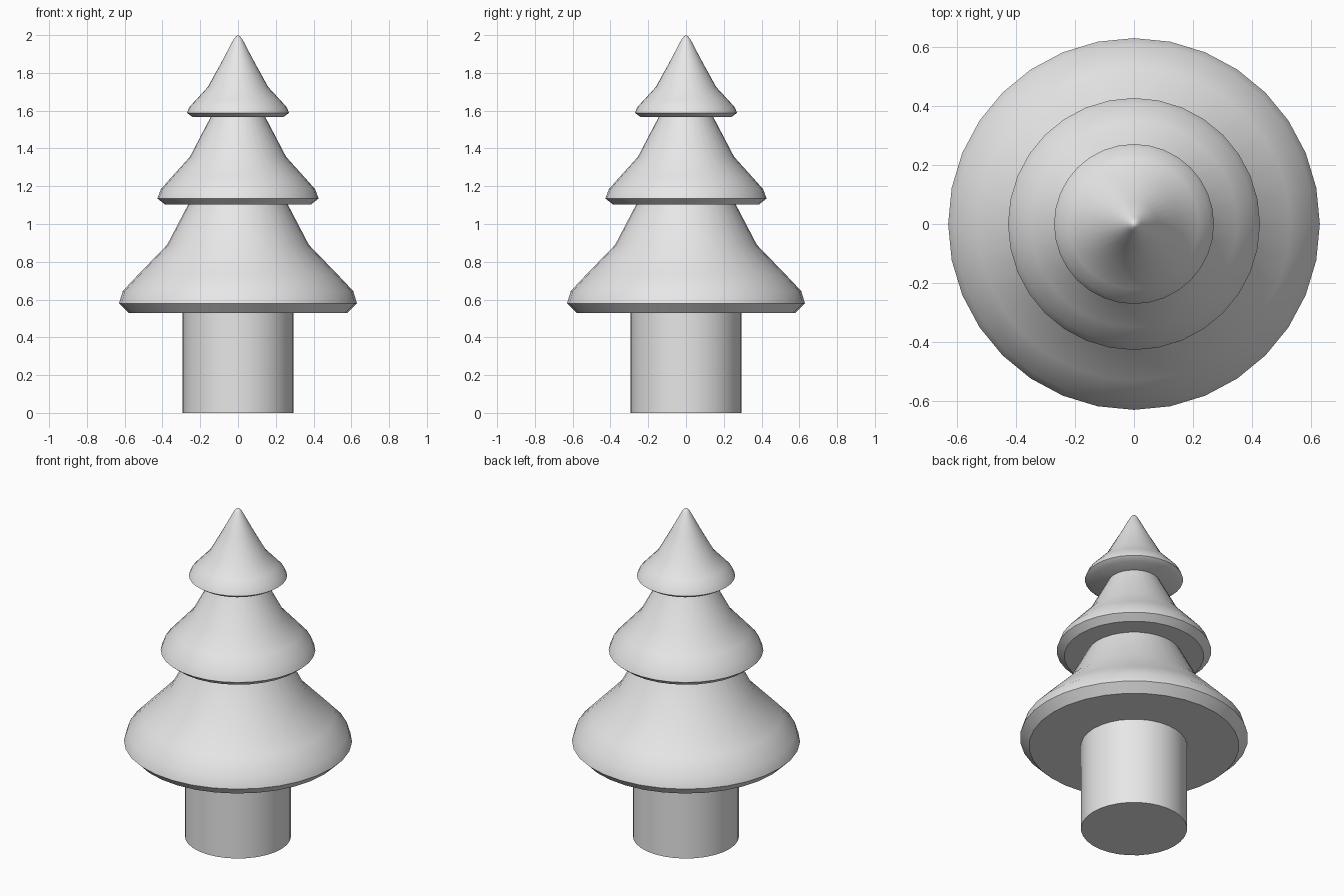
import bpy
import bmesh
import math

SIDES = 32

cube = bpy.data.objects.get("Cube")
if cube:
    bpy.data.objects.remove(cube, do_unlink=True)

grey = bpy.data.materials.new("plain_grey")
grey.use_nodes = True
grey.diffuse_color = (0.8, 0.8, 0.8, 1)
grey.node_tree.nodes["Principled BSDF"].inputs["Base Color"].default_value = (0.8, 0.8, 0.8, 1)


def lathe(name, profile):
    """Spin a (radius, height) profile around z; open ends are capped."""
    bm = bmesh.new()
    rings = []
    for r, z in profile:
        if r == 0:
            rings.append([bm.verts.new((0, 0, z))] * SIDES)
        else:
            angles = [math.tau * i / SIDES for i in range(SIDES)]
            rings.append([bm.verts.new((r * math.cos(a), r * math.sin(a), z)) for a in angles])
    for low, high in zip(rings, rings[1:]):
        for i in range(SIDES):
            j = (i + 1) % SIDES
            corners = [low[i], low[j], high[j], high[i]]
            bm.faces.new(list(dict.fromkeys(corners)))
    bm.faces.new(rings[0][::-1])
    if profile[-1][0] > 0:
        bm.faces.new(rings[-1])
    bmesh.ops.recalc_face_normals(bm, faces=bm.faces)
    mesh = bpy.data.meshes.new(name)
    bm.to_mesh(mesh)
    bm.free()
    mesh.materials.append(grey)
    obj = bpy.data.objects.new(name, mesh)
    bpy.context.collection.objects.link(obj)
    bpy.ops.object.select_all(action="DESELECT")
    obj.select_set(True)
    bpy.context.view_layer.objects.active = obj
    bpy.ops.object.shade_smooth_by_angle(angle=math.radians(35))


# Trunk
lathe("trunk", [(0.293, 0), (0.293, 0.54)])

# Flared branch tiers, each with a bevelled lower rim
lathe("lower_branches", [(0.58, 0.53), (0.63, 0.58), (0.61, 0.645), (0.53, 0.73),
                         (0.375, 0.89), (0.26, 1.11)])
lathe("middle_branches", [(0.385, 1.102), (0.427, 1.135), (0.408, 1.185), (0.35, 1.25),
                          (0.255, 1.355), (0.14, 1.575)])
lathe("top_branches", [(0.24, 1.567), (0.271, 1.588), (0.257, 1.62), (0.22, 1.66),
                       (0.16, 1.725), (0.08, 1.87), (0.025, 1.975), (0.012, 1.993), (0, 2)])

+ + + + +

Go over the listing above and return each line with "data".

cube = bpy.data.objects.get("Cube")
    bpy.data.objects.remove(cube, do_unlink=True)
grey = bpy.data.materials.new("plain_grey")
    mesh = bpy.data.meshes.new(name)
    obj = bpy.data.objects.new(name, mesh)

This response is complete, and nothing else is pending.